While she fits in with the patriarchy’s definition of her place however, she realizes quickly that the life that she chose has limited her options drastically. When she is engaged to Prince Joffrey she has no power to back out of the agreement, even after her betrothed has chopped her father’s head off and promised to murder her brother. Stuck in a situation that had been nothing like she had imaged, she learns to put on a disguise of her own, one that keeps her safe until she can leave the Red Keep, one that works more like ‘keep calm and carry on’ rather than ‘stick ’em with the pointy end’.
Rather than the tales that enticed Arya, Sansa was fascinated by the traditional stories of knights saving princesses in the same way that many females are encouraged to in our world, and it is a terrible turn of events for her when she realizes that the world is not as innocent as the stories would have had her believe. Though her dreams were effectively crushed, she still lives her life in a different flavor than Arya, although it is no less dangerous. She knows people, she is understanding, she is careful, and she knows that there is no Prince Charming.
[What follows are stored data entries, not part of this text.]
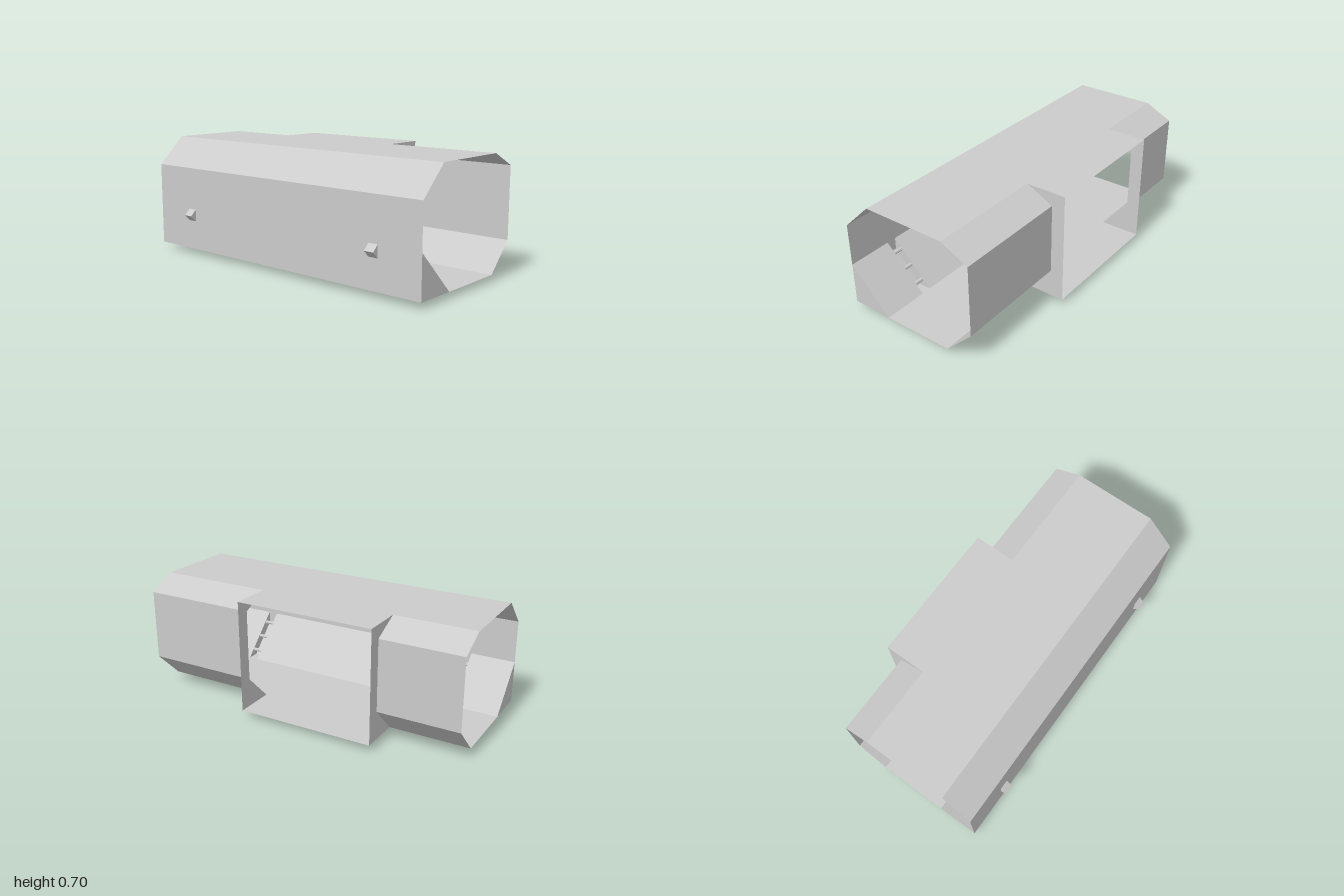
import * as THREE from 'three';

const material = new THREE.MeshStandardMaterial({
  color: 0xcccccc, flatShading: true, side: THREE.DoubleSide,
});

// Open sheet: a profile of [z, y] points swept along x
function strip(name, profile, x0, x1) {
  const positions = [];
  for (let i = 0; i < profile.length - 1; i++) {
    const [pz, py] = profile[i], [qz, qy] = profile[i + 1];
    positions.push(x0, py, pz, x1, py, pz, x1, qy, qz);
    positions.push(x0, py, pz, x1, qy, qz, x0, qy, qz);
  }
  const geometry = new THREE.BufferGeometry();
  geometry.setAttribute('position', new THREE.Float32BufferAttribute(positions, 3));
  geometry.computeVertexNormals();
  const mesh = new THREE.Mesh(geometry, material);
  mesh.name = name;
  return mesh;
}

// Flat panel facing along x, outlined by [z, y] points
function panel(name, outline, x) {
  const shape = new THREE.Shape(outline.map(([z, y]) => new THREE.Vector2(z, y)));
  const mesh = new THREE.Mesh(new THREE.ShapeGeometry(shape).rotateY(-Math.PI / 2), material);
  mesh.position.x = x;
  mesh.name = name;
  return mesh;
}

export function createModel() {
  const group = new THREE.Group();
  const floorY = 0.038, topY = 0.705, backZ = -0.395, frontZ = 0.44, bayZ = -0.475;
  const bayMin = -0.52, bayMax = 0.31;

  // Shell: front wall, front chamfer, ceiling and floor over the full length
  group.add(strip('frontWallAndCeiling',
    [[frontZ, floorY], [frontZ, 0.54], [0.27, topY], [-0.23, topY]], -1, 1));
  group.add(strip('floor', [[-0.23, floorY], [frontZ, floorY]], -1, 1));

  // Chamfered back wall on both sides of the doorway
  const back = [[-0.23, topY], [backZ, 0.625], [backZ, 0.205], [-0.23, floorY]];
  group.add(strip('backWall', back, -1, bayMin));
  group.add(strip('backWall', back, bayMax, 1));

  // Open doorway bay: roof, floor and jambs
  group.add(strip('doorwayRoof', [[-0.23, topY], [bayZ, topY]], bayMin, bayMax));
  group.add(strip('doorwayFloor', [[bayZ, floorY], [-0.23, floorY]], bayMin, bayMax));
  for (const x of [bayMin, bayMax]) {
    group.add(panel('doorwayJamb', [...back, [bayZ, floorY], [bayZ, topY]], x));
  }

  // Sloped inner bench, split by two slots, with closed ends
  const rampTop = [frontZ, 0.286], rampFoot = [0.192, floorY];
  const slotIn = 0.673, slotOut = 0.732;
  for (const [x0, x1] of [[-1, -slotOut], [-slotIn, slotIn], [slotOut, 1]]) {
    group.add(strip('slopedBench', [rampTop, rampFoot], x0, x1));
  }
  for (const x of [-1, 1]) {
    group.add(panel('benchEnd', [rampTop, [frontZ, floorY], rampFoot], x));
  }

  // Recessed channels with rungs inside the slots
  const channel = [rampFoot, [0.228, 0], [0.476, 0.25], rampTop];
  for (const side of [-1, 1]) {
    const slot = new THREE.Group();
    slot.name = 'slotChannel';
    const x0 = Math.min(side * slotIn, side * slotOut);
    const x1 = Math.max(side * slotIn, side * slotOut);
    slot.add(strip('channelTray', channel, x0, x1));
    for (const x of [x0, x1]) slot.add(panel('channelSide', channel, x));
    for (const t of [0.2, 0.5, 0.8]) {
      const rung = new THREE.Mesh(
        new THREE.CylinderGeometry(0.011, 0.011, x1 - x0, 8).rotateZ(Math.PI / 2), material);
      rung.name = 'rung';
      rung.position.set((x0 + x1) / 2,
        THREE.MathUtils.lerp(rampFoot[1], rampTop[1], t) - 0.009,
        THREE.MathUtils.lerp(rampFoot[0], rampTop[0], t) + 0.009);
      slot.add(rung);
    }
    group.add(slot);
  }
  return group;
}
Daenerys is a very different character in terms of this set of three. She spent her life in hiding before the events of the first book took place, and when she was sold to her soon-to-be husband who appeared to be the Westerosi Genghis Khan she reacted as neither Arya nor Sansa would. She did not run but she did not want to marry him. She was scared of him. Dany grew up in the shadow of her brother Viserys, the self-proclaimed rightful King of Westeros, who blamed her being born too late on the lack of their kin in the world (for she would have been a suitable wife for their brother, I’ll just let you finish shuddering for a second before I continue). He was abusive and angry and in the end appeared to see her as nothing more than a tool to get his own army. She was repressed by a patriarchy of one, and until she became involved in the culture of the Dothraki, she suffered for that every day.
She rose in confidence and character as she got to know her husband and his culture, and eventually she grew enough confidence to let her brother know that she didn’t need him, and after his death she began her quest to liberate others as she had done to herself. She fought against the patriarchy of her husband’s tribe to stop the rape of women and to free the slaves, and despite their refusal to join her she led her own tribe, liberating slaves across the east and establishing herself from the ground up as a ruler in her own right. Despite her royal heritage, Dany rose from rock bottom to royalty by her own means and through her own strengths, and even used others’ perceptions of what women should be against them.
Daenerys has fought against outside perception of what she should be arguably more than any other character in the series, first gaining independence from her brother, then from the strict rules for women in Dothraki society, then establishing herself as a Queen of free people across eastern cities. She could be perceived as a symbol that it’s worth the fight to act upon what you believe is right and her very existence as a Queen goes against the patriarchy of her world.
[Image credits: asoiaf.westeros.org, sermountaingoat.co.uk]